Required work: Set each line of the records down again exactly, please.

:: Records for the task ::

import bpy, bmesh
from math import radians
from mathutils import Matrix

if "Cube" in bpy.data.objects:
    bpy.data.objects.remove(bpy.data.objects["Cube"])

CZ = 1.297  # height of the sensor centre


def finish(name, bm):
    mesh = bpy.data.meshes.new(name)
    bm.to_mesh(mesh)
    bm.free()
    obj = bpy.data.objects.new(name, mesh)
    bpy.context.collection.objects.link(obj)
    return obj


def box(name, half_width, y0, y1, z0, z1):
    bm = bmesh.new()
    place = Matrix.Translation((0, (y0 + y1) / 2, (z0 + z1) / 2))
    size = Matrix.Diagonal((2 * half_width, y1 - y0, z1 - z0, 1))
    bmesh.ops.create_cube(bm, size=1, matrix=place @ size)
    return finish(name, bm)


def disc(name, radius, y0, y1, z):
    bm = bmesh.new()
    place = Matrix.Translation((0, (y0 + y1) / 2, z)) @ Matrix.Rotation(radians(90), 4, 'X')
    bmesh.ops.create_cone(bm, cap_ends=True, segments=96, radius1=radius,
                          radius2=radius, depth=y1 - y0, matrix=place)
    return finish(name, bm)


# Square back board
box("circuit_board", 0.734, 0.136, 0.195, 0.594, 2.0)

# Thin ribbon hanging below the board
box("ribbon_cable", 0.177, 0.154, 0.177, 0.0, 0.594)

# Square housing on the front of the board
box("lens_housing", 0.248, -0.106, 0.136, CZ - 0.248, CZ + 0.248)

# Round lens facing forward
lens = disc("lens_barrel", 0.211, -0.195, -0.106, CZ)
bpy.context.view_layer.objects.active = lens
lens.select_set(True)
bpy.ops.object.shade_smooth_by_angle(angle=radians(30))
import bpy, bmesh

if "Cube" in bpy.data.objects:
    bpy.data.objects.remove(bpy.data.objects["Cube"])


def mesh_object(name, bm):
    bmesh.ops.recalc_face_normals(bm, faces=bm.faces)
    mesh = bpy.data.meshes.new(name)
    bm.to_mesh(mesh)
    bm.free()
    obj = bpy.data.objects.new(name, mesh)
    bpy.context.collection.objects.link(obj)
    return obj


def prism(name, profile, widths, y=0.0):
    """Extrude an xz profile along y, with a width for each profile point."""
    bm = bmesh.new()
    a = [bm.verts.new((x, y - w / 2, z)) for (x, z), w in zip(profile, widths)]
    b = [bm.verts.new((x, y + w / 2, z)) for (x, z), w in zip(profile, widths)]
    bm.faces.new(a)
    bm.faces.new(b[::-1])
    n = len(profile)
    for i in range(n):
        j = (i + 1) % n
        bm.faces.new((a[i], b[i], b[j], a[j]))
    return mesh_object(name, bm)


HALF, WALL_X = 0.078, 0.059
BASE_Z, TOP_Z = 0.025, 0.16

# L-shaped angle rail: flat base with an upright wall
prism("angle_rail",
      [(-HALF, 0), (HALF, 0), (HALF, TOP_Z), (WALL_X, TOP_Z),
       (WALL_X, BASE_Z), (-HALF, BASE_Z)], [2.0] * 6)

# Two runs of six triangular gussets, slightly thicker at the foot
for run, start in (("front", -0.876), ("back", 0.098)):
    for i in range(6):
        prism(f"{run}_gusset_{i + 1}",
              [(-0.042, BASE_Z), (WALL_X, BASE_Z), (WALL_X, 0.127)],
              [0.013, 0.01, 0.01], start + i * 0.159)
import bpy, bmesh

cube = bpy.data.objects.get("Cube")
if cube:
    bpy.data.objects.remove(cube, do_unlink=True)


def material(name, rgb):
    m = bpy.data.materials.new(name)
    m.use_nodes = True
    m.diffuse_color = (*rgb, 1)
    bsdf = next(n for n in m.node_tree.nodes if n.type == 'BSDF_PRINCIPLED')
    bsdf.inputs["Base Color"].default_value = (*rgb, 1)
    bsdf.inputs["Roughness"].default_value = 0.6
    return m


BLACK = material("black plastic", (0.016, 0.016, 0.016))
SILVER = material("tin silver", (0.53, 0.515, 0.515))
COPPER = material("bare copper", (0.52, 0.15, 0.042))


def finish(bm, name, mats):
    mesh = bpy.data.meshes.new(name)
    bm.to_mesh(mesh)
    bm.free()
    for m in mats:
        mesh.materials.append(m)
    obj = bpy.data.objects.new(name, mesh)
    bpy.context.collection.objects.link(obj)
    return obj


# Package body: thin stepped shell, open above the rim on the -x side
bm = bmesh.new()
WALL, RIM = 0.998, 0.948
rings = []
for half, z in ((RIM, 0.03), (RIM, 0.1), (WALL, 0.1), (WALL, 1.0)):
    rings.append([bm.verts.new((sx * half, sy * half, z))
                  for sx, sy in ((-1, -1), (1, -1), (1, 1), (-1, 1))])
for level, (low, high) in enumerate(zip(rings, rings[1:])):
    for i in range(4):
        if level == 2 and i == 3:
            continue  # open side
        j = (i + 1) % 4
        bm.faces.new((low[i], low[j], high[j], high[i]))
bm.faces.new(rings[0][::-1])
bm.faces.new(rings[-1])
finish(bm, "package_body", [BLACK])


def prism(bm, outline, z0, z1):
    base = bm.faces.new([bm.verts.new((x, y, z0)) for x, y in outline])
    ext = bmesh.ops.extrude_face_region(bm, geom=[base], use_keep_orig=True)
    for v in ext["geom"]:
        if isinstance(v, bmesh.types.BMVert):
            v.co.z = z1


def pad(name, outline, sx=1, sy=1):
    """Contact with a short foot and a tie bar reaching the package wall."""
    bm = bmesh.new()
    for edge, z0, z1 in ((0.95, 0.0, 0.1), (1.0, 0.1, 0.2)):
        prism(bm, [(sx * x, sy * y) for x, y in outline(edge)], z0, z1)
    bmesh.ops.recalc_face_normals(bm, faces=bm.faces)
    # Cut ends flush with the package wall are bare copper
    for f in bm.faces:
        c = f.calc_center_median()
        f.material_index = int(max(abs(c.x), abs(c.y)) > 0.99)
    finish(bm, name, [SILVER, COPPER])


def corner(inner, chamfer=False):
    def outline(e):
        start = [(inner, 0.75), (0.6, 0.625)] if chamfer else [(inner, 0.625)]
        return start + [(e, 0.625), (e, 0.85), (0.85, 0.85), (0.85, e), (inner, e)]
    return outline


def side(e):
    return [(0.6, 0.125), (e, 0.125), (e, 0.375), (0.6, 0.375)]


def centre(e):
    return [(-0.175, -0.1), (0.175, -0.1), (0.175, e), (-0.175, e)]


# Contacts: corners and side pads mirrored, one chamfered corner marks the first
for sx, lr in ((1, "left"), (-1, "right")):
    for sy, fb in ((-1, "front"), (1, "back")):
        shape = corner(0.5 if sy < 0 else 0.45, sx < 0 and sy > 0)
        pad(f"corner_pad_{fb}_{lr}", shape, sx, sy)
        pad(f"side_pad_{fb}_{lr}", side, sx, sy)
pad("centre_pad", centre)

:::

Response to this task:
import bpy, bmesh
from math import radians
from mathutils import Matrix

if "Cube" in bpy.data.objects:
    bpy.data.objects.remove(bpy.data.objects["Cube"])

CZ = 1.297  # height of the sensor centre


def finish(name, bm):
    mesh = bpy.data.meshes.new(name)
    bm.to_mesh(mesh)
    bm.free()
    obj = bpy.data.objects.new(name, mesh)
    bpy.context.collection.objects.link(obj)
    return obj


def box(name, half_width, y0, y1, z0, z1):
    bm = bmesh.new()
    place = Matrix.Translation((0, (y0 + y1) / 2, (z0 + z1) / 2))
    size = Matrix.Diagonal((2 * half_width, y1 - y0, z1 - z0, 1))
    bmesh.ops.create_cube(bm, size=1, matrix=place @ size)
    return finish(name, bm)


def disc(name, radius, y0, y1, z):
    bm = bmesh.new()
    place = Matrix.Translation((0, (y0 + y1) / 2, z)) @ Matrix.Rotation(radians(90), 4, 'X')
    bmesh.ops.create_cone(bm, cap_ends=True, segments=96, radius1=radius,
                          radius2=radius, depth=y1 - y0, matrix=place)
    return finish(name, bm)


# Square back board
box("circuit_board", 0.734, 0.136, 0.195, 0.594, 2.0)

# Thin ribbon hanging below the board
box("ribbon_cable", 0.177, 0.154, 0.177, 0.0, 0.594)

# Square housing on the front of the board
box("lens_housing", 0.248, -0.106, 0.136, CZ - 0.248, CZ + 0.248)

# Round lens facing forward
lens = disc("lens_barrel", 0.211, -0.195, -0.106, CZ)
bpy.context.view_layer.objects.active = lens
lens.select_set(True)
bpy.ops.object.shade_smooth_by_angle(angle=radians(30))
import bpy, bmesh

if "Cube" in bpy.data.objects:
    bpy.data.objects.remove(bpy.data.objects["Cube"])


def mesh_object(name, bm):
    bmesh.ops.recalc_face_normals(bm, faces=bm.faces)
    mesh = bpy.data.meshes.new(name)
    bm.to_mesh(mesh)
    bm.free()
    obj = bpy.data.objects.new(name, mesh)
    bpy.context.collection.objects.link(obj)
    return obj


def prism(name, profile, widths, y=0.0):
    """Extrude an xz profile along y, with a width for each profile point."""
    bm = bmesh.new()
    a = [bm.verts.new((x, y - w / 2, z)) for (x, z), w in zip(profile, widths)]
    b = [bm.verts.new((x, y + w / 2, z)) for (x, z), w in zip(profile, widths)]
    bm.faces.new(a)
    bm.faces.new(b[::-1])
    n = len(profile)
    for i in range(n):
        j = (i + 1) % n
        bm.faces.new((a[i], b[i], b[j], a[j]))
    return mesh_object(name, bm)


HALF, WALL_X = 0.078, 0.059
BASE_Z, TOP_Z = 0.025, 0.16

# L-shaped angle rail: flat base with an upright wall
prism("angle_rail",
      [(-HALF, 0), (HALF, 0), (HALF, TOP_Z), (WALL_X, TOP_Z),
       (WALL_X, BASE_Z), (-HALF, BASE_Z)], [2.0] * 6)

# Two runs of six triangular gussets, slightly thicker at the foot
for run, start in (("front", -0.876), ("back", 0.098)):
    for i in range(6):
        prism(f"{run}_gusset_{i + 1}",
              [(-0.042, BASE_Z), (WALL_X, BASE_Z), (WALL_X, 0.127)],
              [0.013, 0.01, 0.01], start + i * 0.159)
import bpy, bmesh

cube = bpy.data.objects.get("Cube")
if cube:
    bpy.data.objects.remove(cube, do_unlink=True)


def material(name, rgb):
    m = bpy.data.materials.new(name)
    m.use_nodes = True
    m.diffuse_color = (*rgb, 1)
    bsdf = next(n for n in m.node_tree.nodes if n.type == 'BSDF_PRINCIPLED')
    bsdf.inputs["Base Color"].default_value = (*rgb, 1)
    bsdf.inputs["Roughness"].default_value = 0.6
    return m


BLACK = material("black plastic", (0.016, 0.016, 0.016))
SILVER = material("tin silver", (0.53, 0.515, 0.515))
COPPER = material("bare copper", (0.52, 0.15, 0.042))


def finish(bm, name, mats):
    mesh = bpy.data.meshes.new(name)
    bm.to_mesh(mesh)
    bm.free()
    for m in mats:
        mesh.materials.append(m)
    obj = bpy.data.objects.new(name, mesh)
    bpy.context.collection.objects.link(obj)
    return obj


# Package body: thin stepped shell, open above the rim on the -x side
bm = bmesh.new()
WALL, RIM = 0.998, 0.948
rings = []
for half, z in ((RIM, 0.03), (RIM, 0.1), (WALL, 0.1), (WALL, 1.0)):
    rings.append([bm.verts.new((sx * half, sy * half, z))
                  for sx, sy in ((-1, -1), (1, -1), (1, 1), (-1, 1))])
for level, (low, high) in enumerate(zip(rings, rings[1:])):
    for i in range(4):
        if level == 2 and i == 3:
            continue  # open side
        j = (i + 1) % 4
        bm.faces.new((low[i], low[j], high[j], high[i]))
bm.faces.new(rings[0][::-1])
bm.faces.new(rings[-1])
finish(bm, "package_body", [BLACK])


def prism(bm, outline, z0, z1):
    base = bm.faces.new([bm.verts.new((x, y, z0)) for x, y in outline])
    ext = bmesh.ops.extrude_face_region(bm, geom=[base], use_keep_orig=True)
    for v in ext["geom"]:
        if isinstance(v, bmesh.types.BMVert):
            v.co.z = z1


def pad(name, outline, sx=1, sy=1):
    """Contact with a short foot and a tie bar reaching the package wall."""
    bm = bmesh.new()
    for edge, z0, z1 in ((0.95, 0.0, 0.1), (1.0, 0.1, 0.2)):
        prism(bm, [(sx * x, sy * y) for x, y in outline(edge)], z0, z1)
    bmesh.ops.recalc_face_normals(bm, faces=bm.faces)
    # Cut ends flush with the package wall are bare copper
    for f in bm.faces:
        c = f.calc_center_median()
        f.material_index = int(max(abs(c.x), abs(c.y)) > 0.99)
    finish(bm, name, [SILVER, COPPER])


def corner(inner, chamfer=False):
    def outline(e):
        start = [(inner, 0.75), (0.6, 0.625)] if chamfer else [(inner, 0.625)]
        return start + [(e, 0.625), (e, 0.85), (0.85, 0.85), (0.85, e), (inner, e)]
    return outline


def side(e):
    return [(0.6, 0.125), (e, 0.125), (e, 0.375), (0.6, 0.375)]


def centre(e):
    return [(-0.175, -0.1), (0.175, -0.1), (0.175, e), (-0.175, e)]


# Contacts: corners and side pads mirrored, one chamfered corner marks the first
for sx, lr in ((1, "left"), (-1, "right")):
    for sy, fb in ((-1, "front"), (1, "back")):
        shape = corner(0.5 if sy < 0 else 0.45, sx < 0 and sy > 0)
        pad(f"corner_pad_{fb}_{lr}", shape, sx, sy)
        pad(f"side_pad_{fb}_{lr}", side, sx, sy)
pad("centre_pad", centre)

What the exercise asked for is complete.